Hunter, Rosemary (2002) Professorial Lecture - Border Protection in Law's Empire: Feminist Explorations of Access to Justice. Griffith Law Review, 11 (2). pp. 263-285. (The full text of this publication is not currently available from this repository. You may be able to access a copy if URLs are provided)
|The full text of this publication is not currently available from this repository. You may be able to access a copy if URLs are provided. (Contact us about this Publication)|
This paper examines the various 'border protection' mechanisms which continue to limit women's access to justice.

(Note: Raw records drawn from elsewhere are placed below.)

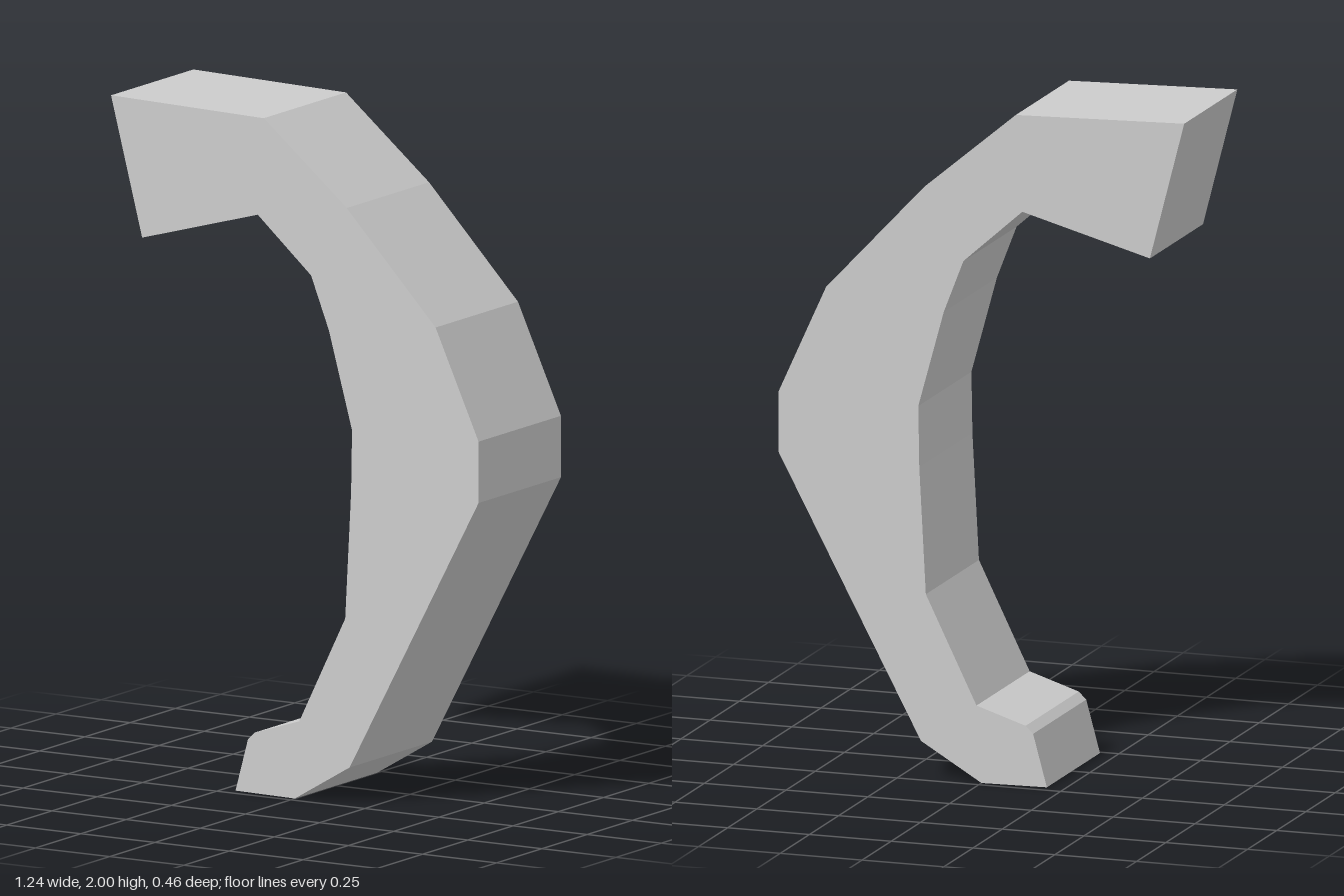
import * as THREE from 'three';

export function createModel() {
  const model = new THREE.Group();
  model.name = 'hookBracket';
  const grey = new THREE.MeshStandardMaterial({ color: 0xcccccc, flatShading: true });
  grey.name = 'light grey';

  // Side profile: foot, outer back, top arm, then the inner curve down to the toe
  const profile = [
    [-0.2, 0.003], [0, 0], [0.185, 0.11], [0.62, 0.93], [0.62, 1.11], [0.475, 1.43],
    [0.175, 1.75], [-0.105, 1.985], [-0.62, 2], [-0.515, 1.593], [-0.125, 1.7],
    [0.055, 1.54], [0.115, 1.385], [0.193, 1.1], [0.19, 0.92], [0.17, 0.545],
    [0.015, 0.228], [-0.135, 0.18], [-0.158, 0.158],
  ];
  const shape = new THREE.Shape(profile.map(([x, y]) => new THREE.Vector2(x, y)));

  // Extrude to the full width and centre on z
  const depth = 0.455;
  const geometry = new THREE.ExtrudeGeometry(shape, { depth, bevelEnabled: false });
  geometry.translate(0, 0, -depth / 2);

  const hook = new THREE.Mesh(geometry, grey);
  hook.name = 'hook';
  model.add(hook);
  return model;
}
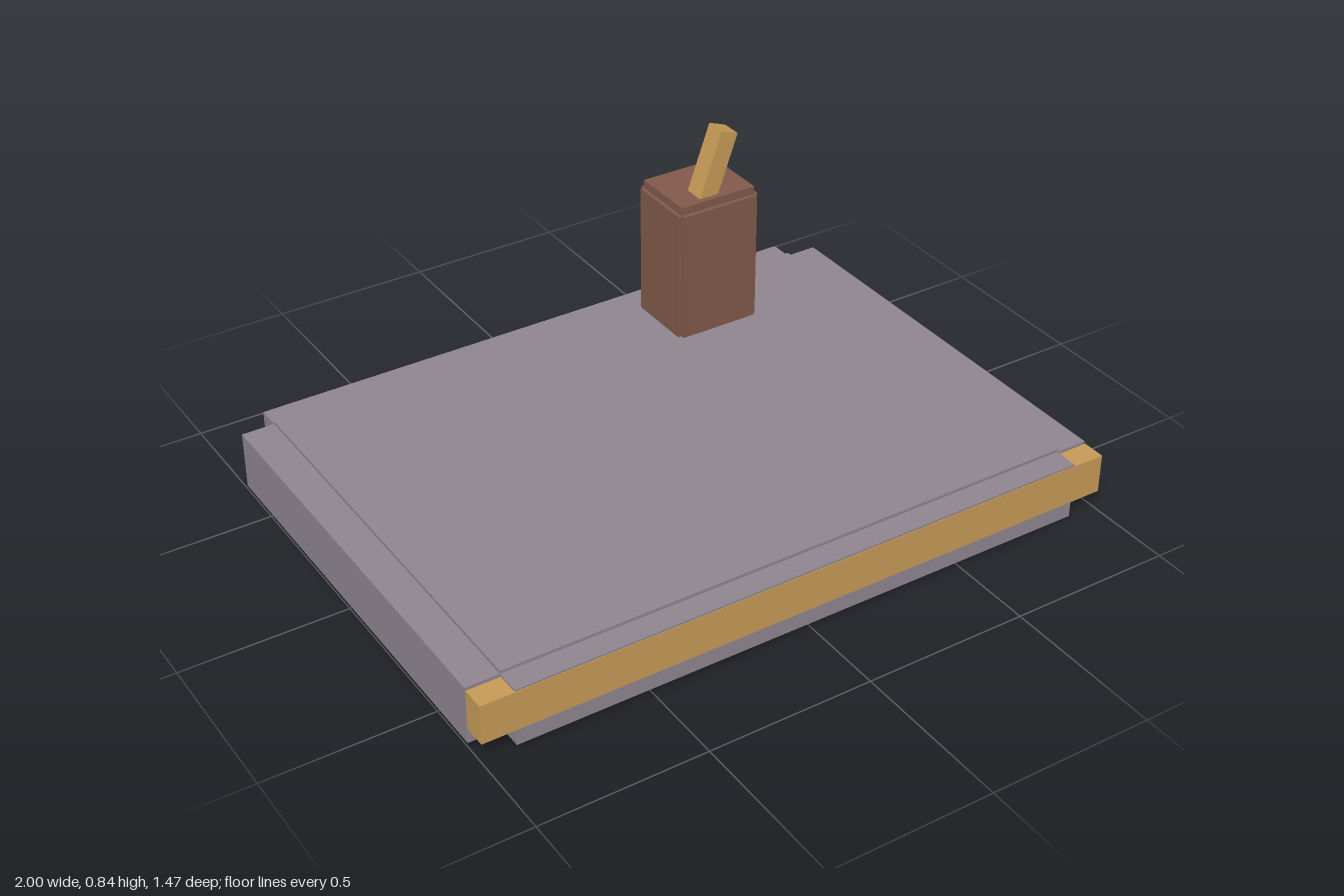
import * as THREE from 'three';

const mat = (name, color) => {
  const m = new THREE.MeshStandardMaterial({ color });
  m.name = name;
  return m;
};

// Box given by its minimum and maximum corners
function block(name, material, min, max) {
  const [w, h, d] = max.map((v, i) => v - min[i]);
  const mesh = new THREE.Mesh(new THREE.BoxGeometry(w, h, d), material);
  mesh.position.set(...max.map((v, i) => (v + min[i]) / 2));
  mesh.name = name;
  return mesh;
}

// Three crossed blocks whose outer sides step in at every edge
function steppedBlock(name, material, [cx, cz], [hx, hz], [ox, oz], [y0, y1], [s0, s1]) {
  const group = new THREE.Group();
  group.name = name;
  const add = (part, x, z, a, b) =>
    group.add(block(part, material, [cx - x, a, cz - z], [cx + x, b, cz + z]));
  add(name + 'Core', hx, hz, y0, y1);
  add(name + 'Sides', ox, hz, s0, s1);
  add(name + 'Ends', hx, oz, s0, s1);
  return group;
}

export function createModel() {
  const grey = mat('mauve grey', 0x8f858f);
  const brown = mat('brown', 0x80594b);
  const gold = mat('golden wood', 0xc69a56);

  const model = new THREE.Group();
  model.name = 'leverPlatform';

  // Wide platform and the post standing on it
  model.add(steppedBlock('platform', grey, [0, 0], [0.9, 0.66], [1, 0.733], [0, 0.2], [0.012, 0.19]));
  model.add(steppedBlock('post', brown, [0.464, -0.523], [0.128, 0.105], [0.14, 0.118], [0.2, 0.64], [0.2, 0.614]));

  // Trim bar across the front edge
  model.add(block('frontTrim', gold, [-1, 0.062, 0.664], [1, 0.184, 0.735]));

  // Tilted lever, sunk into the post
  const length = 0.3, tilt = THREE.MathUtils.degToRad(20);
  const lever = new THREE.Mesh(new THREE.BoxGeometry(0.06, length, 0.066), gold);
  lever.name = 'lever';
  lever.rotation.z = -tilt;
  lever.position.set(0.513 - Math.sin(tilt) * length / 2, 0.833 - Math.cos(tilt) * length / 2, -0.469);
  model.add(lever);

  return model;
}
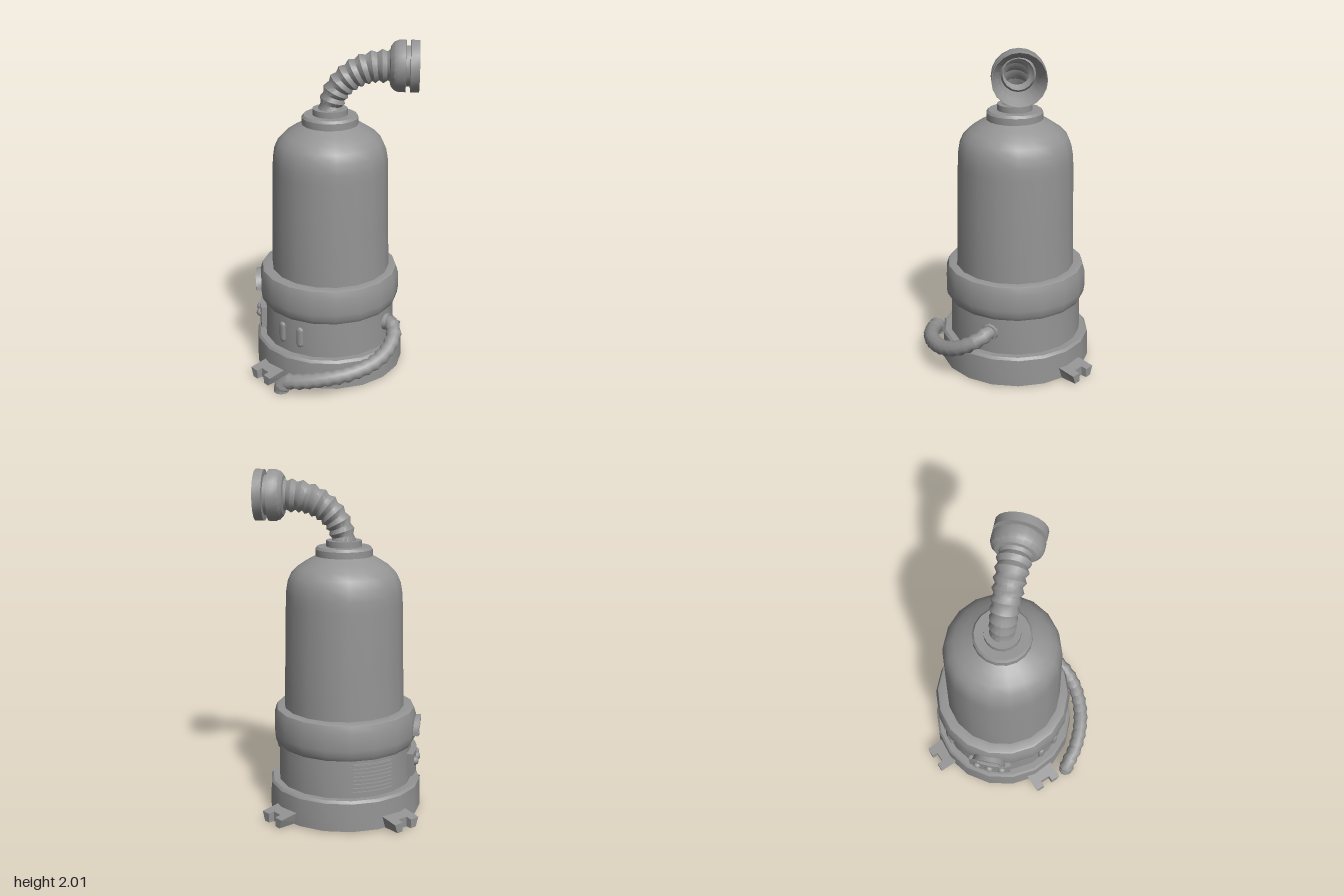
import * as THREE from 'three';
import { toCreasedNormals } from 'three/addons/utils/BufferGeometryUtils.js';

const SIDES = 18;
const AXIS_X = -0.028, AXIS_Z = -0.063;

const solid = new THREE.MeshStandardMaterial({ color: 0x949494 });
const shell = new THREE.MeshStandardMaterial({ color: 0x949494, side: THREE.DoubleSide });

function add(parent, name, geometry, x = 0, y = 0, z = 0, material = solid) {
  const mesh = new THREE.Mesh(geometry, material);
  mesh.name = name;
  mesh.position.set(x, y, z);
  parent.add(mesh);
  return mesh;
}

// Group on the body axis, turned so that its +z points outwards at the given angle
function side(parent, name, angle) {
  const group = new THREE.Group();
  group.name = name;
  group.rotation.y = angle;
  parent.add(group);
  return group;
}

// Revolved part from [radius, height] pairs, with sharp edges kept sharp
function turned(profile, sides = SIDES, crease = 0.55) {
  const points = profile.map(([r, y]) => new THREE.Vector2(r, y));
  return toCreasedNormals(new THREE.LatheGeometry(points, sides, Math.PI / 2), crease);
}

// Bends a geometry round the body: x becomes arc length, z becomes radius
function wrap(geometry, radius) {
  const pos = geometry.attributes.position;
  for (let i = 0; i < pos.count; i++) {
    const a = pos.getX(i) / radius, r = pos.getZ(i);
    pos.setXYZ(i, r * Math.sin(a), pos.getY(i), r * Math.cos(a));
  }
  return toCreasedNormals(geometry, 0.5);
}

// Curved plate between two radii
function plate(width, height, inner, outer) {
  const box = new THREE.BoxGeometry(width, height, outer - inner, 6, 1, 1);
  return wrap(box.translate(0, 0, (inner + outer) / 2), outer);
}

// Corrugated hose: every second ring of the tube is drawn in
function hose(points, ridges, startRadius, endRadius, pinch, sides) {
  const curve = new THREE.CatmullRomCurve3(points.map(p => new THREE.Vector3(...p)));
  const rings = ridges * 2;
  const geometry = new THREE.TubeGeometry(curve, rings, 1, sides);
  const pos = geometry.attributes.position;
  const v = new THREE.Vector3();
  for (let i = 0; i <= rings; i++) {
    const centre = curve.getPointAt(i / rings);
    const radius = THREE.MathUtils.lerp(startRadius, endRadius, i / rings) * (i % 2 ? 1 : pinch);
    for (let j = 0; j <= sides; j++) {
      const k = i * (sides + 1) + j;
      v.fromBufferAttribute(pos, k).sub(centre).multiplyScalar(radius).add(centre);
      pos.setXYZ(k, v.x, v.y, v.z);
    }
  }
  return toCreasedNormals(geometry, 0.85);
}

// Notched foot pointing along +z; its top falls outwards and its sides draw in at the ground
function footGeometry() {
  const shape = new THREE.Shape([
    [-0.091, -0.41], [0.091, -0.41], [0.091, -0.548], [0.032, -0.548],
    [0.032, -0.512], [-0.032, -0.512], [-0.032, -0.548], [-0.091, -0.548],
  ].map(([x, y]) => new THREE.Vector2(x, y)));
  const geometry = new THREE.ExtrudeGeometry(shape, { depth: 0.07, bevelEnabled: false });
  geometry.rotateX(-Math.PI / 2);
  const pos = geometry.attributes.position;
  for (let i = 0; i < pos.count; i++) {
    if (pos.getY(i) > 0.01) pos.setY(i, 0.075 - (pos.getZ(i) - 0.41) * 0.15);
    else if (Math.abs(pos.getX(i)) > 0.05) pos.setX(i, pos.getX(i) * 0.78);
  }
  geometry.computeVertexNormals();
  return geometry;
}

export function createModel() {
  const model = new THREE.Group();
  model.name = 'tankWithHoses';

  // Hollow body
  const body = new THREE.Group();
  body.name = 'body';
  body.position.set(AXIS_X, 0, AXIS_Z);
  model.add(body);
  add(body, 'baseRing', turned([
    [0.35, 0.17], [0.35, 0], [0.455, 0], [0.45, 0.165], [0.437, 0.18], [0.38, 0.18],
  ]), 0, 0, 0, shell);
  add(body, 'lowerBand', turned([[0.4, 0.17], [0.394, 0.42]]), 0, 0, 0, shell);
  add(body, 'upperRing', turned([
    [0.37, 0.405], [0.405, 0.405], [0.42, 0.43], [0.426, 0.47], [0.424, 0.57], [0.41, 0.615], [0.4, 0.62], [0.34, 0.62],
  ]), 0, 0, 0, shell);
  add(body, 'dome', turned([
    [0.356, 0.61], [0.349, 0.92], [0.342, 1.24], [0.339, 1.3], [0.329, 1.36], [0.307, 1.41],
    [0.27, 1.448], [0.217, 1.483], [0.15, 1.52],
  ]), 0.008, 0, 0.003, shell);
  add(body, 'collar', turned([
    [0.155, 1.5], [0.166, 1.508], [0.166, 1.55], [0.155, 1.565], [0.103, 1.565], [0.103, 1.6], [0.05, 1.6],
  ]), 0.008, 0, 0.006, shell);

  // Notched feet on three diagonals
  const foot = footGeometry();
  [-0.75, -0.25, 0.75].forEach(turn => {
    add(body, 'foot', foot).rotation.y = turn * Math.PI;
  });

  // Louvred vent at the back
  const vent = side(body, 'vent', -0.84 * Math.PI);
  add(vent, 'ventPlate', plate(0.25, 0.18, 0.39, 0.4), 0, 0.295, 0);
  for (let i = 0; i < 8; i++) {
    add(vent, 'ventSlat', plate(0.25, 0.011, 0.39, 0.412), 0, 0.215 + i * 0.023, 0);
  }

  // Control panel with three knobs, on the -x side
  const panel = side(body, 'controlPanel', -Math.PI / 2);
  add(panel, 'panelPlate', plate(0.28, 0.135, 0.392, 0.43), 0, 0.295, 0);
  for (const a of [-0.19, 0, 0.19]) {
    add(panel, 'knob', new THREE.SphereGeometry(0.026, 10, 8), Math.sin(a) * 0.428, 0.305, Math.cos(a) * 0.428);
  }

  // Half-round gauge above the panel
  const arch = new THREE.Shape();
  arch.absellipse(0, 0, 0.108, 0.098, 0, Math.PI);
  arch.absellipse(0, 0, 0.076, 0.066, Math.PI, 0, true);
  const archGeometry = new THREE.ExtrudeGeometry(arch, { depth: 0.048, bevelEnabled: false, curveSegments: 8 });
  add(panel, 'gaugeArch', wrap(archGeometry.translate(0, 0, 0.404), 0.45), 0, 0.465, 0);

  // Raised pill-shaped lights on the front
  for (const x of [-0.285, -0.175]) {
    const angle = Math.asin((x - AXIS_X) / 0.403);
    const light = side(body, 'pillLight', angle);
    add(light, 'pill', new THREE.CapsuleGeometry(0.023, 0.085, 4, 10), 0, 0.298, 0.402).scale.z = 0.6;
  }

  // Top hose and its open nozzle
  add(model, 'topHose', hose([
    [-0.02, 1.57, -0.057], [-0.012, 1.63, -0.057], [0.02, 1.71, -0.057], [0.09, 1.785, -0.057],
    [0.2, 1.84, -0.057], [0.36, 1.855, -0.057],
  ], 10, 0.071, 0.102, 0.83, 16), 0, 0, 0, shell);
  const nozzle = turned([
    [0.09, 0.32], [0.115, 0.325], [0.138, 0.345], [0.1475, 0.37], [0.1475, 0.41], [0.115, 0.412], [0.115, 0.434],
    [0.1475, 0.436], [0.1475, 0.487], [0.144, 0.487], [0.107, 0.425], [0.1, 0.36], [0.09, 0.32],
  ], 20, 0.5);
  add(model, 'nozzle', nozzle, 0, 1.8525, -0.058, shell).rotation.z = -Math.PI / 2;

  // Side hose running down around the front
  add(model, 'sideHose', hose([
    [0.3, 0.31, 0.085], [0.355, 0.312, 0.12], [0.378, 0.28, 0.18], [0.35, 0.225, 0.27], [0.27, 0.175, 0.36],
    [0.14, 0.14, 0.43], [0, 0.115, 0.46], [-0.15, 0.085, 0.455], [-0.25, 0.062, 0.43], [-0.285, 0.014, 0.422],
  ], 17, 0.048, 0.05, 0.82, 10), 0, 0, 0, shell);
  const socket = add(model, 'sideHoseSocket', new THREE.CylinderGeometry(0.05, 0.055, 0.04, 12), 0.328, 0.312, 0.1);
  socket.rotation.set(0, -0.43, -Math.PI / 2);
  add(model, 'sideHosePlug', new THREE.CylinderGeometry(0.044, 0.046, 0.03, 12), -0.277, 0.015, 0.422);

  return model;
}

My research in areas such as sexual harassment, domestic violence, family law, pay equity, sex discrimination, legal aid and the legal profession has shown that legal procedures, practices and cultures restrict the effectiveness of feminist law reforms. As a result, acceptance into law remains a gendered experience. I argue for greater critical attention to the operations of law in practice, in order to identify exclusionary processes, question assumptions about the availability of justice, and maintain pressure for a more inclusive legal order.
|Divisions:||Faculties > Social Sciences > Kent Law School|
|Depositing User:||A. Davies|
|Date Deposited:||19 Dec 2007 19:11 UTC|
|Last Modified:||14 Jan 2010 14:04 UTC|
|Resource URI:||https://kar.kent.ac.uk/id/eprint/1715 (The current URI for this page, for reference purposes)|